Right after my back surgery almost every doctor and physical therapist told me that I'd never be able to practice martial arts again. They also told me that I would most likely never get back to pre-injury flexibility. Even when discussing getting blood platelet injections (which turned out to be near miraculous) my doctor said, "I don't think these are going to work for you." To an athlete these words were devastating. But thankfully I never internalized them. How could I? If you've read my other blog posts you'll already know that I've made a full recovery. I'm training Jiujitsu at a competition level and I'm typically one of the more advanced students in my yoga classes. Of course I've had to push myself harder than I knew I would be able to. I was crippled and to any doctor it definitely looked like I'd never reach my ambitions. But that's average thinking and I don't think average. If i believed what my doctors told me I'd never be where I'm at today. 

Whole Foods invited me to an event early on right after I got the initial approval to sell my bars there. They were putting together an event called the Local Food Maker Forum in San Francisco. It consisted of many food industry leaders, buyers, distributors and other food vendors. There was probably 300 people in the room and several people on stage answering questions. One woman from Whole Foods corporate offices stood up while we were seated and grabbed the mic. She said, "Who here is planning on selling energy bars?" Everyone starting looking around the room and after a slight hesitation I slowly raised my hand. She looked right at me, puts one hand on her hip and sticks her butt out to one side as she chuckled. "Sorry dude, we don't need any more bars" she snarked. Many people gasped and made other strange noises assumably because they felt embarrassed for me. Several people at my table felt really bad and said sorry. In all honesty her statement did nothing to me. In fact, I felt sorry for her. How could I feel bad for something a complete stranger said to me. I learned long ago I'm capable of doing things that most people couldn't ever fathom doing. Sure, maybe you don't need another bar, but my bars aren't just another protein bar and I'm not just another food vendor. People forge there are outliers. The negative comments didn't stop here. I kept hearing so many things from everyone around me about how it wouldn't be possible for me to launch a food company by myself. Where would I find the time? The money? The resources? Regardless of that woman's comment, a few months later Whole Foods selected Sprouted Minds as a semifinalist for a grant they were putting together. I was supposed to get Facebook likes by as many friends as I could and that would determine the winners (pretty elementary, but okay!). I messaged one friends that I had met in college and asked for his help. His response was, "Hope you're the 10% of businesses that make it lol." He never responded after I sent him the link to the vote page. Whatever. I ended winning the grant. Two years in a row, actually. The only company to win two times in the programs three year history. Whole Foods gave me over $21,000 to spend on whatever I wanted no questions asked. It just goes to show you that it really doesn't matter who says what. If your ambitions are high enough you'll almost always get negative comments or excuses from people. If you just stick to your gut and know that you can literally accomplish anything you will. Just look at what I'm doing, most of which I did while being disabled. Whenever I hear some reason why it can't work or won't happen I know the opposite is true and you should too. 

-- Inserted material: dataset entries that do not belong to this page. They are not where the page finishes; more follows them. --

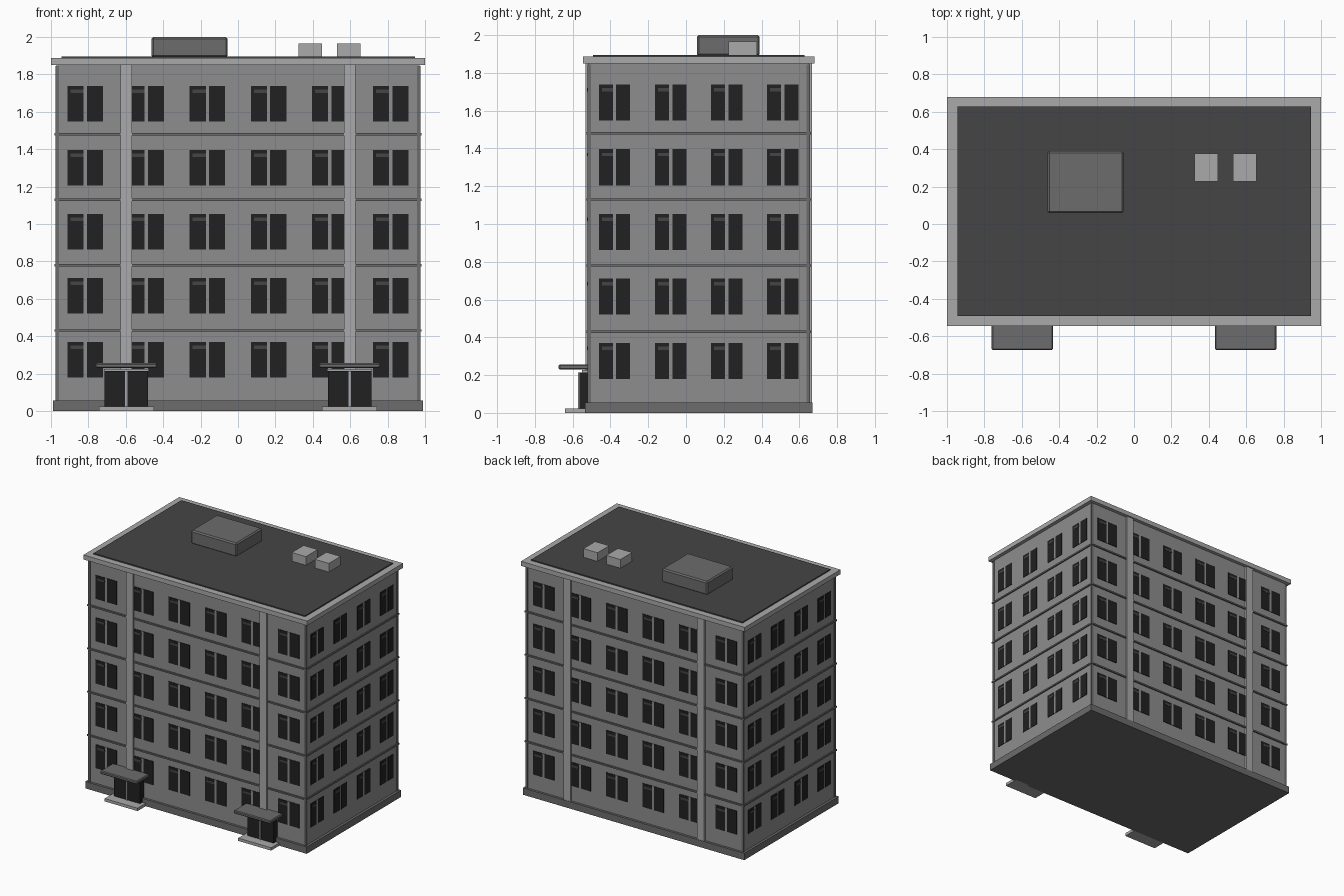
import bpy, bmesh, math
from mathutils import Matrix, Vector

if "Cube" in bpy.data.objects:
    bpy.data.objects.remove(bpy.data.objects["Cube"])

CY = 0.067            # building centre in y
HX, HY = 0.97, 0.584  # wall half sizes
WALL_TOP = 1.85


def material(name, v):
    m = bpy.data.materials.new(name)
    m.diffuse_color = (v, v, v, 1)
    m.use_nodes = True
    m.node_tree.nodes["Principled BSDF"].inputs["Base Color"].default_value = m.diffuse_color
    return m


LIGHT = material("light_grey", 0.40)
WALL = material("wall_grey", 0.27)
MID = material("mid_grey", 0.15)
ROOF = material("roof_grey", 0.06)
GLASS = material("dark_glass", 0.015)


def boxes(name, items, mat, bevel=0):
    """One object from boxes given as (x0, x1, y0, y1, z0, z1[, matrix])."""
    bm = bmesh.new()
    for it in items:
        x0, x1, y0, y1, z0, z1 = it[:6]
        xf = it[6] if len(it) > 6 else Matrix()
        c = Vector((x0 + x1, y0 + y1, z0 + z1)) / 2
        m = xf @ Matrix.Translation(c) @ Matrix.Diagonal((x1 - x0, y1 - y0, z1 - z0, 1))
        bmesh.ops.create_cube(bm, size=1, matrix=m)
    if bevel:
        bmesh.ops.bevel(bm, geom=bm.edges[:], offset=bevel, segments=1, affect='EDGES')
    me = bpy.data.meshes.new(name)
    bm.to_mesh(me)
    bm.free()
    me.materials.append(mat)
    ob = bpy.data.objects.new(name, me)
    bpy.context.collection.objects.link(ob)
    return ob


def centred(hx, hy, z0, z1):
    return (-hx, hx, CY - hy, CY + hy, z0, z1)


# Main volume
boxes("plinth", [centred(0.99, 0.603, 0, 0.055)], MID)
boxes("walls", [centred(HX, HY, 0.055, WALL_TOP)], WALL)
boxes("floor_bands", [centred(0.98, 0.595, z - 0.006, z + 0.006)
                      for z in (0.43, 0.78, 1.13, 1.48)], MID)
boxes("corner_trims", [(sx * 0.966 - 0.009, sx * 0.966 + 0.009,
                        CY + sy * 0.58 - 0.009, CY + sy * 0.58 + 0.009, 0.055, 1.845)
                       for sx in (-1, 1) for sy in (-1, 1)], MID)
boxes("roof_slab", [centred(1.0, 0.612, WALL_TOP, 1.887)], LIGHT)
boxes("roof_membrane", [centred(0.945, 0.56, 1.88, 1.896)], ROOF)

# Windows on all four sides
panes, mullions, vents = [], [], []
sides = [(0, HY, 6, 0.3266, 0.19), (90, HX, 4, 0.297, 0.166),
         (180, HY, 6, 0.3266, 0.19), (270, HX, 4, 0.297, 0.166)]
for angle, dist, count, step, w in sides:
    xf = Matrix.Translation((0, CY, 0)) @ Matrix.Rotation(math.radians(angle), 4, 'Z')
    for floor in range(5):
        z = 0.179 + 0.342 * floor
        for i in range(count):
            x = (i - (count - 1) / 2) * step
            h, f = w / 2, -dist
            panes.append((x - h, x - 0.009, f - 0.004, f + 0.01, z, z + 0.191, xf))
            panes.append((x + 0.009, x + h, f - 0.004, f + 0.01, z, z + 0.191, xf))
            mullions.append((x - 0.009, x + 0.009, f - 0.003, f + 0.01, z, z + 0.191, xf))
            vents.append((x - h + 0.016, x - 0.009, f - 0.006, f, z + 0.154, z + 0.172, xf))
boxes("window_panes", panes, GLASS)
boxes("window_mullions", mullions, WALL)
boxes("window_vents", vents, ROOF)

# Vertical pilasters, front and back
boxes("pilasters", [(sx * 0.597 - 0.031, sx * 0.597 + 0.031,
                     CY + sy * 0.589 - 0.011, CY + sy * 0.589 + 0.011, 0.055, WALL_TOP)
                    for sx in (-1, 1) for sy in (-1, 1)], LIGHT)

# Entrances
for side, s in (("left", -1), ("right", 1)):
    x = s * 0.597
    boxes(side + "_entrance_step", [(x - 0.147, x + 0.147, -0.64, -0.52, 0, 0.023)], LIGHT)
    boxes(side + "_door", [(x - 0.117, x + 0.117, -0.565, -0.51, 0.023, 0.213)], GLASS)
    boxes(side + "_door_trim", [(x - 0.006, x + 0.006, -0.572, -0.56, 0.023, 0.213),
                                (x - 0.12, x + 0.12, -0.55, -0.51, 0.213, 0.226)], LIGHT)
    boxes(side + "_canopy", [(x - 0.164, x + 0.164, -0.674, -0.51, 0.23, 0.256)], MID, 0.006)

# Rooftop equipment
boxes("roof_housing", [(-0.463, -0.055, 0.058, 0.39, 1.89, 2.0)], MID, 0.01)
boxes("roof_vents", [(x, x + 0.126, 0.226, 0.376, 1.89, 1.966)
                     for x in (0.323, 0.528)], LIGHT)
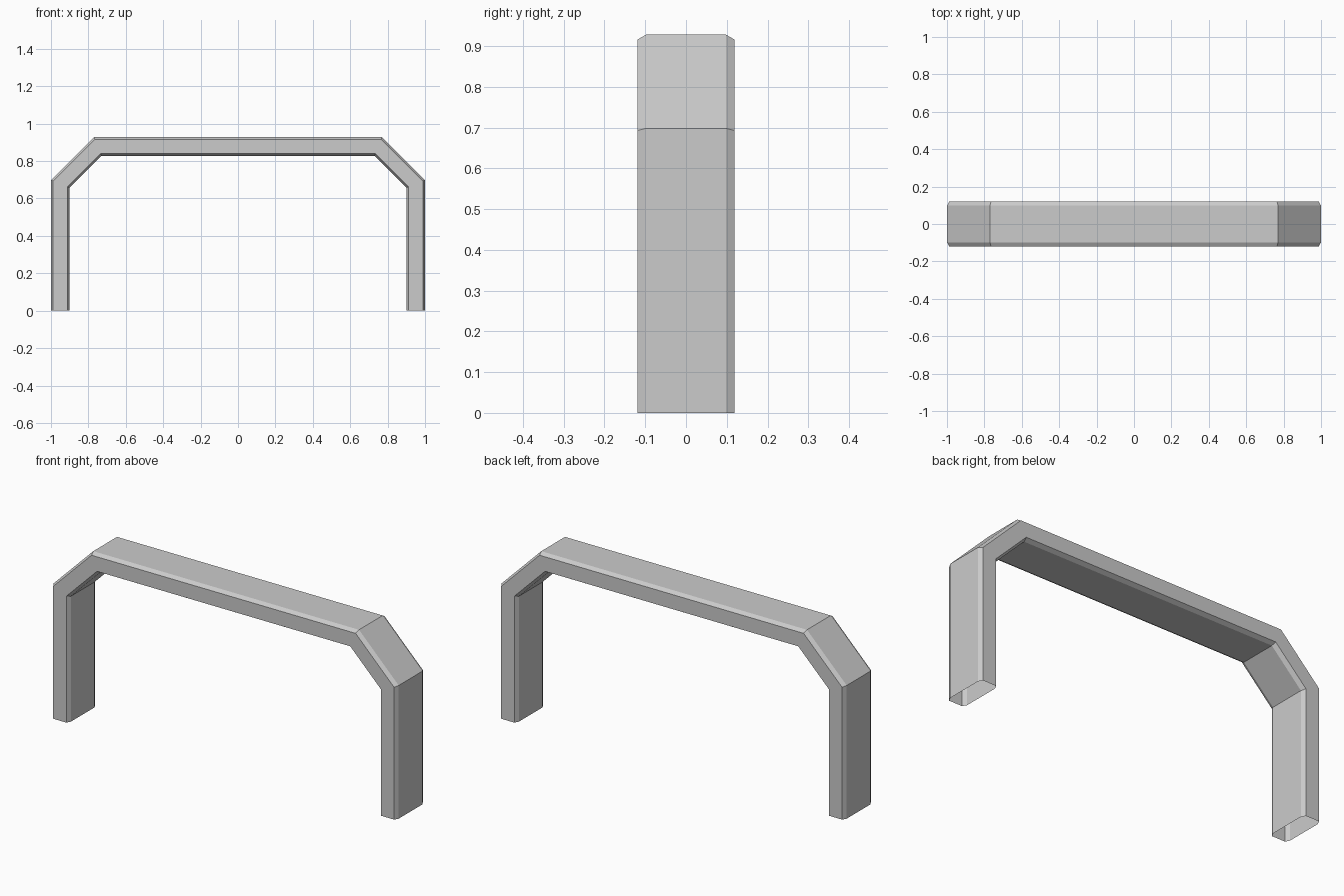
import bpy
import bmesh

if "Cube" in bpy.data.objects:
    bpy.data.objects.remove(bpy.data.objects["Cube"], do_unlink=True)

# Single grey material
grey = bpy.data.materials.new("plain grey")
grey.use_nodes = True
colour = (0.6, 0.6, 0.6, 1)
grey.diffuse_color = colour
grey.node_tree.nodes["Principled BSDF"].inputs["Base Color"].default_value = colour

# Outline of the arch (x, z) on its outer side and its inner side
half_outer = [(1, 0), (1, 0.698), (0.77, 0.928)]
half_inner = [(0.9, 0), (0.9, 0.657), (0.729, 0.828)]


def mirrored(half):
    return half + [(-x, z) for x, z in reversed(half)]


# Bevelled cross-section: (y, depth fraction from outer to inner side)
side, flat, bevel = 0.119, 0.098, 0.12
quarter = [(-flat, 0), (flat, 0), (side, bevel), (side, 1 - bevel)]
section = quarter + [(-y, 1 - d) for y, d in quarter]

# Hollow arch with open feet, made by joining mitred rings
bm = bmesh.new()
rings = []
for (ox, oz), (ix, iz) in zip(mirrored(half_outer), mirrored(half_inner)):
    rings.append([bm.verts.new((ox + (ix - ox) * d, y, oz + (iz - oz) * d))
                  for y, d in section])
for a, b in zip(rings, rings[1:]):
    for i in range(len(section)):
        j = (i + 1) % len(section)
        bm.faces.new((a[i], a[j], b[j], b[i]))
bmesh.ops.recalc_face_normals(bm, faces=bm.faces)
# Make sure the top of the beam faces upward
bm.normal_update()
top = max(bm.faces, key=lambda f: f.calc_center_median().z)
if top.normal.z < 0:
    bmesh.ops.reverse_faces(bm, faces=bm.faces)

mesh = bpy.data.meshes.new("arch_frame")
bm.to_mesh(mesh)
bm.free()
mesh.materials.append(grey)
bpy.context.collection.objects.link(bpy.data.objects.new("arch_frame", mesh))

Since then I've had billionaire investors laugh at my business plan, other investors offered me 8% of my own company, and one even told me, "You're no CEO." I'm now at production numbers and orders that I can't keep up with. I got picked up by an incubator program and I have investors throwing money at me. In fact as of recent I've been turning down retail stores because it's still just me running the whole gig. Not bad for not needing any more protein bars. Right, dude? 

Mike Assayag